Parents need to know that this reality series is fine for general family viewing, but kids and tweens probably won't be too drawn to its content. The subject matter will resonate most with adults who have had their own kids and can relate to the Masches' struggles with doling out discipline, combining different parenting styles, and finding time for each other amid hectic schedules. On a positive note, the couple's affection and respect for each other stands out even as they muddle through the daunting tasks of managing their busy household. Note: In Sept. 2010, Bryan Masche was arrested for, among other things, threatening domestic violence. He and his wife subsequently separated. So far, none of these events have been included in the TV show, so our rating hasn't changed (yet).
Is It Any Good?
Society's fascination with watching other people's lives gives birth to yet another reality series documenting the extreme circumstances of a family with multiples. For those familiar with series like Jon & Kate Plus 8, there are no surprises here, as most of the show chronicles how Bryan and Jenny manage the logistics of such a large family and work to make time for their own pursuits, too. The content is at different times engaging, funny, and heartwarming, and the Masches' parenting woes are relatable for parents of any number of kids.
The show's mere existence regenerates familiar issues that haunt reality TV as a whole, including the possibility of exploitation (the kids have no say in whether they're being filmed, after all) and the question of whether what's shown is truly is reality or just an act for the cameras. That said, there are some positive points about Raising Sextuplets, most notably the respectful relationship between Bryan and Jenny, who communicate their feelings without harsh words, respect each other's individuality, and support each other's personal goals. What's more, the show focuses on everyday events like celebrating holidays and enjoying an occasional dinner out -- rather than flaunting the special privileges that the family's celebrity affords them -- keeping the content on par with most viewers' experiences.
Did we miss something on diversity?
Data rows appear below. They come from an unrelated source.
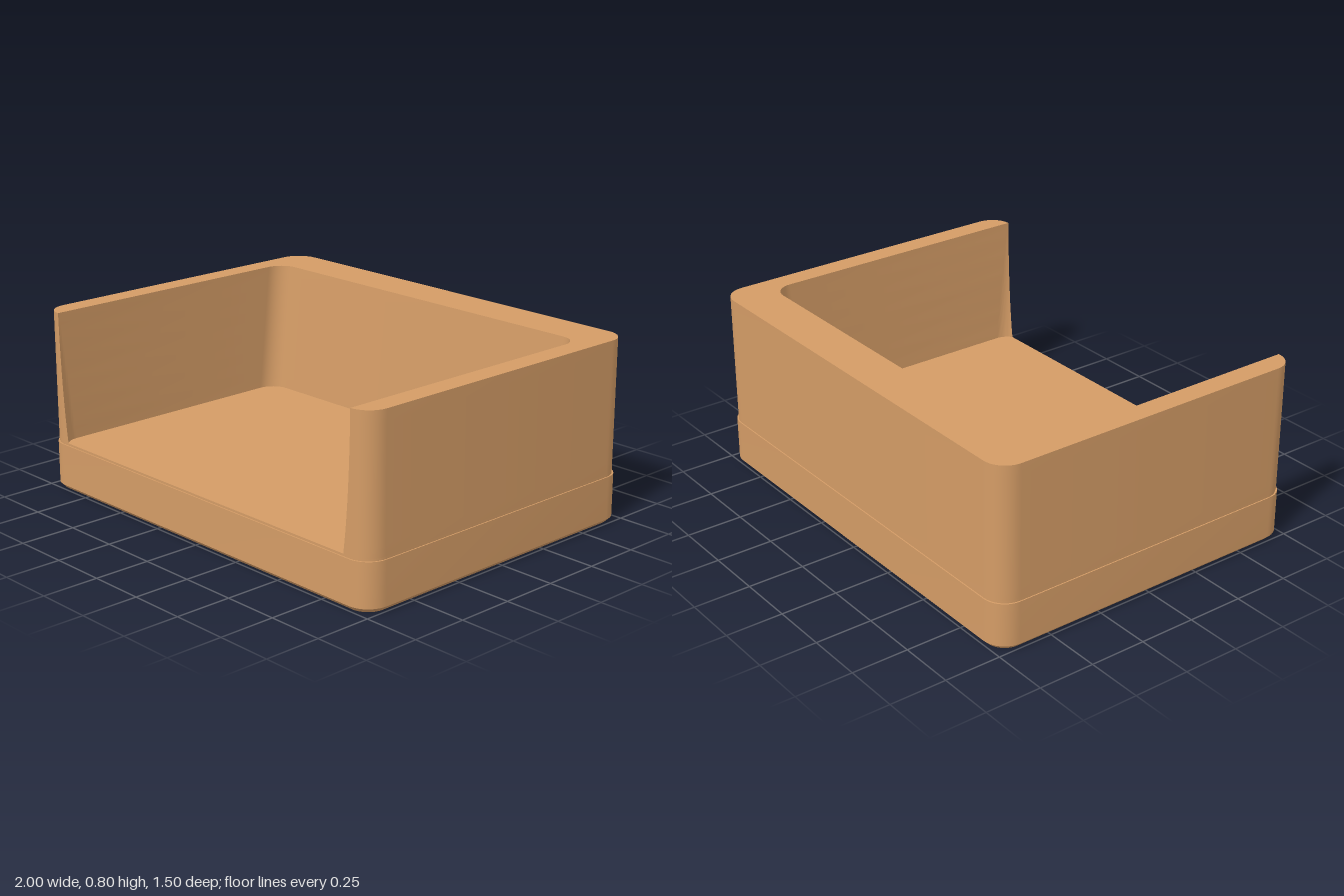
import * as THREE from 'three';
import { toCreasedNormals } from 'three/addons/utils/BufferGeometryUtils.js';

const BASE_TOP = 0.21, FLOOR = 0.22, TOP = 0.8, FRONT = 0.745;

// Points [x, z] of an arc; angle 0 is +x, a quarter turn is -z (the back)
function arc(cx, cz, r, from, to, n = 10) {
  return Array.from({ length: n + 1 }, (_, i) => {
    const a = from + (to - from) * i / n;
    return [cx + r * Math.cos(a), cz - r * Math.sin(a)];
  });
}

// Rounded rectangle, counter-clockwise from above
function roundedRect(hx, hz, r) {
  const q = Math.PI / 2;
  return [[1, -1], [-1, -1], [-1, 1], [1, 1]].flatMap(([sx, sz], i) =>
    arc(sx * (hx - r), sz * (hz - r), r, i * q, (i + 1) * q));
}

// Side surface through closed outlines stacked in y
function loft(rows) {
  const pos = [];
  for (let k = 0; k < rows.length - 1; k++) {
    const lo = rows[k], hi = rows[k + 1], n = lo.pts.length;
    for (let i = 0; i < n; i++) {
      const j = (i + 1) % n;
      const p = (row, m) => [row.pts[m][0], row.y, row.pts[m][1]];
      pos.push(...p(lo, i), ...p(lo, j), ...p(hi, j), ...p(lo, i), ...p(hi, j), ...p(hi, i));
    }
  }
  const g = new THREE.BufferGeometry();
  g.setAttribute('position', new THREE.Float32BufferAttribute(pos, 3));
  return toCreasedNormals(g, 0.5);
}

const outline = pts => new THREE.Shape(pts.map(([x, z]) => new THREE.Vector2(x, -z)));
const cap = (pts, y) => new THREE.ShapeGeometry(outline(pts)).rotateX(-Math.PI / 2).translate(0, y, 0);

// U-shaped wall outline at height y; the cavity slides back as it rises at the rear
// and opens further out at the front
function wallOutline(y) {
  const t = (y - FLOOR) / (TOP - FLOOR), r = 0.085, q = Math.PI / 2;
  const back = -0.485 - 0.06 * t, frontCentre = 0.676 + 0.06 * t;
  const outer = [
    ...arc(0.9, FRONT - 0.095, 0.095, -q, 0),
    ...arc(0.895, -FRONT + 0.1, 0.1, 0, q),
  ];
  const inner = [
    ...arc(0.9 - r, frontCentre, r, -Math.asin((FRONT - frontCentre) / r), 0),
    ...arc(0.9 - r, back + r, r, 0, q),
  ];
  const mirror = pts => pts.map(([x, z]) => [-x, z]);
  return [...outer, ...mirror(outer).reverse(), ...mirror(inner), ...inner.reverse()];
}

export function createModel() {
  const group = new THREE.Group();
  const tan = new THREE.MeshStandardMaterial({ color: 0xd49c66 });
  tan.name = 'warm tan';
  const add = (name, geometry, parent = group) => {
    const mesh = new THREE.Mesh(geometry, tan);
    mesh.name = name;
    parent.add(mesh);
    return mesh;
  };

  // Base with chamfered lower edge
  const full = roundedRect(1, 0.75, 0.1), foot = roundedRect(0.98, 0.73, 0.08);
  add('baseSides', loft([{ y: 0, pts: foot }, { y: 0.02, pts: full }, { y: BASE_TOP, pts: full }]));
  add('baseLedge', cap(full, BASE_TOP));

  // Underside with a grid of round sockets
  const under = outline(foot), holeR = 0.13, depth = 0.12;
  const sockets = new THREE.Group();
  sockets.name = 'sockets';
  group.add(sockets);
  for (const x of [-0.75, -0.25, 0.25, 0.75]) {
    for (const z of [-0.5, 0, 0.5]) {
      under.holes.push(new THREE.Path().absarc(x, z, holeR, 0, Math.PI * 2, true));
      // Reversed outline turns the socket wall inwards
      const ring = arc(x, z, holeR, Math.PI * 2, 0, 32).slice(0, -1);
      add('socketWall', loft([{ y: 0, pts: ring }, { y: depth, pts: ring }]), sockets);
      add('socketCeiling', new THREE.CircleGeometry(holeR, 32).rotateX(Math.PI / 2).translate(x, depth, z), sockets);
    }
  }
  add('underside', new THREE.ShapeGeometry(under, 16).rotateX(Math.PI / 2));

  // Tray floor, set in slightly from the base
  const inset = roundedRect(0.995, FRONT, 0.1);
  add('floorEdge', loft([{ y: BASE_TOP, pts: inset }, { y: FLOOR, pts: inset }]));
  add('floor', cap(inset, FLOOR));

  // Three-sided wall with open front
  const rows = Array.from({ length: 13 }, (_, i) => {
    const y = FLOOR + (TOP - FLOOR) * i / 12;
    return { y, pts: wallOutline(y) };
  });
  add('walls', loft(rows));
  add('wallRim', cap(wallOutline(TOP), TOP));

  return group;
}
Research shows a connection between kids' healthy self-esteem and positive portrayals in media. That's why we've added a new "Diverse Representations" section to our reviews that will be rolling out on an ongoing basis. You can help us help kids by suggesting a diversity update.